Instead of China, try the Vancouver area
When Judy Lam Maxwell, the owner of Historical Chinatown Tours, guides her three-hour food and walking tours of Chinatown in Vancouver (100 dollars), she introduces travelers to the private heritage buildings in the district that once served Chinese immigrants, who came in the late 1800s to build Canada’s transcontinental railroad. They housed associations that provided accommodation, banking, social events and protection against discrimination.
“It’s fun to go in and see the elders playing mahjong and the insides of these buildings, which are like museums,” said Ms. Lam Maxwell, who continues the tour with a two-hour lesson in dumpling making, which she describes as central to Chinese culture: “It’s bonding and sharing food.”
A wave of immigration preceded the 1997 handover of Hong Kong from British to Chinese rule; another more recent wave has been linked to China’s booming economy.
Many newcomers settled in the suburb of Richmond, which is 54 percent ethnic Chinese, according to a 2016 census, and home to Asian shopping malls, the International Buddhist Temple and, most famously, food, including more than 800 restaurants, a “dumpling trail” of more than 20 restaurants, including Empire Seafood, and a night market reopening July 23.
“In North America, Chinese food is pasteurized in so many ways,” said Alex Chen, who emigrated to the area from Malaysia as a teenager and is the executive chef at Vancouver’s Boulevard Kitchen & Oyster Bar, where the cooking is grounded in French techniques.
Around Vancouver, the Chinese options are regional, he added, or specialize in hot pot dishes, noodles, fried rice and more. Among his Richmond favorites are HK BBQ Master for Peking duck and Chef Tony Seafood Restaurant for innovative dim sum.
“We are so blessed and lucky to have lots of choices at the very highest standards,” he said.

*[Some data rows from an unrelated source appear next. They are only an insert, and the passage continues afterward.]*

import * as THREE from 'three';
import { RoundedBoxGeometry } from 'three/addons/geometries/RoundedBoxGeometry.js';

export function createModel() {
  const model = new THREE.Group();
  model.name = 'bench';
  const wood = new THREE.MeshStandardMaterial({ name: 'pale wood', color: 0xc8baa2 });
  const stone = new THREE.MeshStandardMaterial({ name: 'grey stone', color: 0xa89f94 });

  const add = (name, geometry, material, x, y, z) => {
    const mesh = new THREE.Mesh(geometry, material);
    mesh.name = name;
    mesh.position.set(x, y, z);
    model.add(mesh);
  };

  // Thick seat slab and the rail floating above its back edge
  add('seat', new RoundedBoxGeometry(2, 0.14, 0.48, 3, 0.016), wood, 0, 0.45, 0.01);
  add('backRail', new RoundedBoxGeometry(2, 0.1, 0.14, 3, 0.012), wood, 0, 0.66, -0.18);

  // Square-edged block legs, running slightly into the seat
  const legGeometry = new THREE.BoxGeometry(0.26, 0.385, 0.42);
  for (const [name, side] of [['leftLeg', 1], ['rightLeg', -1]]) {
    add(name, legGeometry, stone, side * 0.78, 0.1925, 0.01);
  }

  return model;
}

Back around Vancouver’s original Chinatown, stay at Skwachàys Lodge, a boutique hotel devoted to Indigenous art and culture (from 170 dollars), just a few blocks from the Dr. Sun Yat-Sen Classical Chinese Garden.
By Elaine Glusac